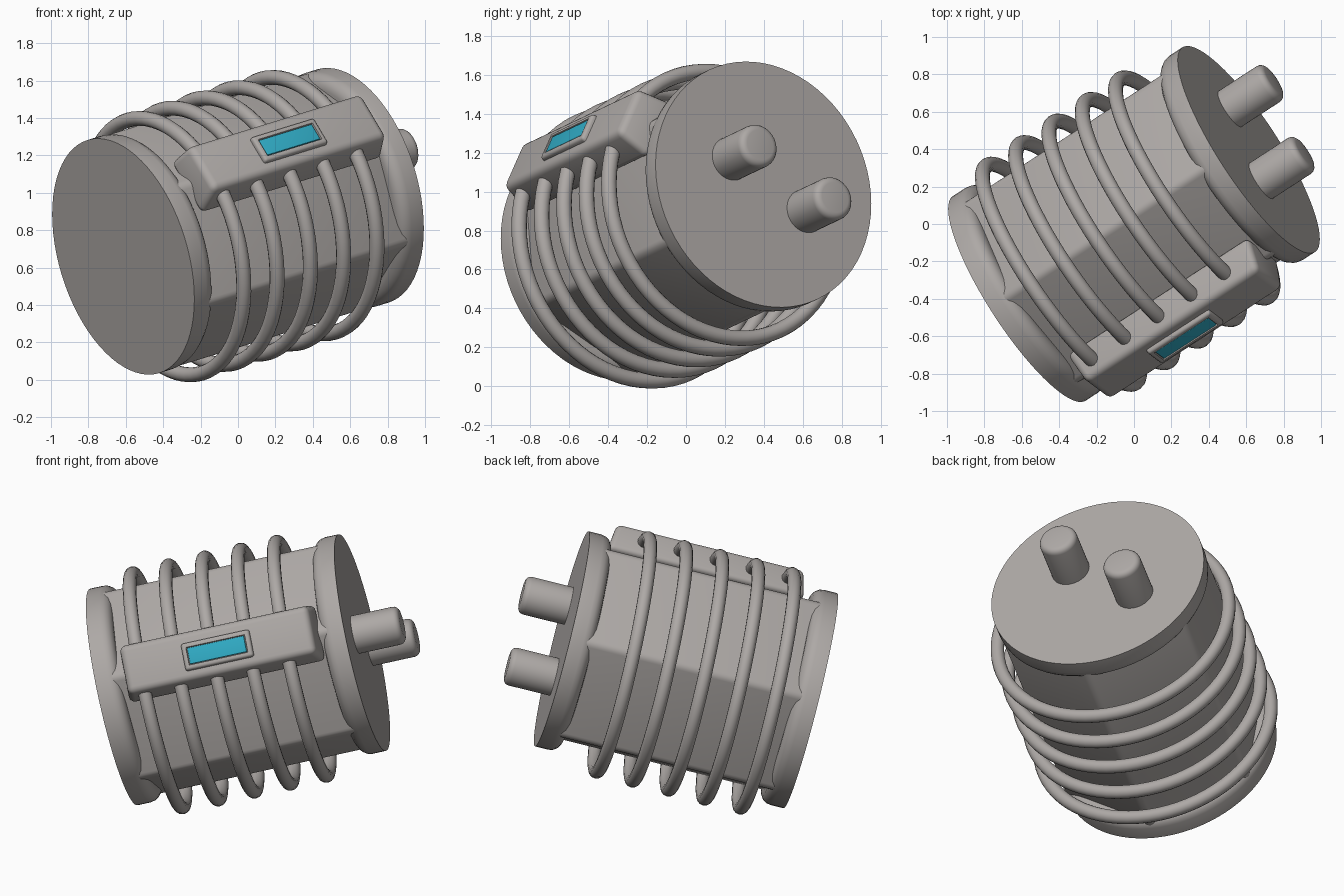
import bpy, bmesh, math
from mathutils import Matrix, Vector

cube = bpy.data.objects.get("Cube")
if cube:
    bpy.data.objects.remove(cube, do_unlink=True)


def material(name, rgb):
    m = bpy.data.materials.new(name)
    m.use_nodes = True
    m.diffuse_color = (*rgb, 1)
    m.node_tree.nodes["Principled BSDF"].inputs["Base Color"].default_value = (*rgb, 1)
    return m


GREY = material("warm grey", (0.42, 0.395, 0.38))
TEAL = material("teal screen", (0.03, 0.41, 0.56))

# Tilted frame: local X is the barrel axis, local Z points out through the control box
axis = Vector((0.813, 0.527, 0.25)).normalized()
side = axis.cross(Vector((0, 0, 1))).normalized()
up = side.cross(axis)
roll = math.radians(34)
out = side * math.cos(roll) + up * math.sin(roll)
across = out.cross(axis)
FRAME = Matrix((axis, across, out)).transposed().to_4x4()
FRAME.translation = (0, 0, 0.848)
TO_X = Matrix.Rotation(math.pi / 2, 4, 'Y')


def finish(name, bm, mat=GREY, angle=35):
    me = bpy.data.meshes.new(name)
    bmesh.ops.recalc_face_normals(bm, faces=bm.faces)
    bm.to_mesh(me)
    bm.free()
    ob = bpy.data.objects.new(name, me)
    bpy.context.collection.objects.link(ob)
    me.materials.append(mat)
    ob.matrix_world = FRAME
    bpy.ops.object.select_all(action='DESELECT')
    ob.select_set(True)
    bpy.context.view_layer.objects.active = ob
    bpy.ops.object.shade_smooth_by_angle(angle=math.radians(angle))
    return ob


def rounded(bm, edges, width, segments=4):
    bmesh.ops.bevel(bm, geom=list(edges), offset=width, segments=segments,
                    profile=0.5, affect='EDGES', clamp_overlap=True)


def rod(name, x0, x1, radius, sides, bevel, pick=lambda e: True, y=0, z=0, turn=0):
    """Prism along the barrel axis with chosen edges rounded."""
    bm = bmesh.new()
    place = Matrix.Translation(((x0 + x1) / 2, y, z)) @ TO_X @ Matrix.Rotation(turn, 4, 'Z')
    bmesh.ops.create_cone(bm, cap_ends=True, segments=sides, radius1=radius,
                          radius2=radius, depth=x1 - x0, matrix=place)
    rounded(bm, [e for e in bm.edges if pick(e)], bevel)
    return finish(name, bm)


def block(length, width, z0, z1, taper, bevel, x=0.0, y=0.0):
    """Box lying on the barrel, narrowing outward."""
    bm = bmesh.new()
    bmesh.ops.create_cube(bm, size=1)
    for v in bm.verts:
        top = v.co.z > 0
        inset = taper if top else 0
        v.co = (math.copysign(length / 2 - inset, v.co.x) + x,
                math.copysign(width / 2 - inset, v.co.y) + y, z1 if top else z0)
    rounded(bm, bm.edges, bevel)
    return bm


def rim_at(x):
    return lambda e: all(abs(v.co.x - x) < 0.001 for v in e.verts)


# Six-sided barrel body, one rounded ridge lying under the control box
rod("barrel_body", -0.685, 0.685, 0.656, 6, 0.03, turn=math.pi / 6)

# End caps, rounded on the inner rim only
rod("pin_end_cap", 0.61, 0.755, 0.652, 72, 0.065, rim_at(0.61))
rod("plain_end_cap", -0.755, -0.61, 0.652, 72, 0.065, rim_at(-0.61))

# Two connector pins
for label, z in (("upper", 0.222), ("lower", -0.276)):
    rod(label + "_pin", 0.7, 1.04, 0.114, 40, 0.035, rim_at(1.04), 0.015, z)

# Five wire hoops around the barrel, leaning slightly and set a little off centre
RING, WIRE = 0.705, 0.04
lean = Matrix.Rotation(0.03, 4, 'Y')
for i in range(5):
    bm = bmesh.new()
    circle = bmesh.ops.create_circle(
        bm, segments=14, radius=WIRE,
        matrix=Matrix.Translation((0, 0, RING)) @ Matrix.Rotation(math.pi / 2, 4, 'X'))
    bmesh.ops.spin(bm, geom=circle["verts"] + bm.edges[:], cent=(0, 0, 0), axis=(1, 0, 0),
                   angle=math.tau, steps=72, use_merge=True)
    bmesh.ops.remove_doubles(bm, verts=bm.verts, dist=0.0005)
    bm.transform(Matrix.Translation((0.219 * (i - 2) - 0.054, -0.018, 0.004)) @ lean)
    finish("wire_hoop_%d" % (i + 1), bm, angle=80)

# Control box, then the display surround with a sunken centre
MID = 0.012
finish("control_box", block(1.195, 0.345, 0.58, 0.78, 0.03, 0.035, MID, 0.005))

bm = block(0.42, 0.17, 0.76, 0.805, 0.005, 0.015, MID)
bm.normal_update()
top = max(bm.faces, key=lambda f: f.calc_center_median().z)
bmesh.ops.inset_region(bm, faces=[top], thickness=0.016)
bmesh.ops.inset_region(bm, faces=[top], thickness=0.004, depth=-0.01)
finish("display_surround", bm)

# Teal screen set in the surround
finish("display_screen", block(0.346, 0.1, 0.794, 0.803, 0.002, 0.003, MID), TEAL)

------------------------

[Required work]
In the listing above, locate the line with "side = axis.cross(Vector((0, 0, 1))).normalized()" and the line with "me = bpy.data.meshes.new(name)", then extract exactly those lines and every line between them, and nothing more.

[Written solution]
side = axis.cross(Vector((0, 0, 1))).normalized()
up = side.cross(axis)
roll = math.radians(34)
out = side * math.cos(roll) + up * math.sin(roll)
across = out.cross(axis)
FRAME = Matrix((axis, across, out)).transposed().to_4x4()
FRAME.translation = (0, 0, 0.848)
TO_X = Matrix.Rotation(math.pi / 2, 4, 'Y')


def finish(name, bm, mat=GREY, angle=35):
    me = bpy.data.meshes.new(name)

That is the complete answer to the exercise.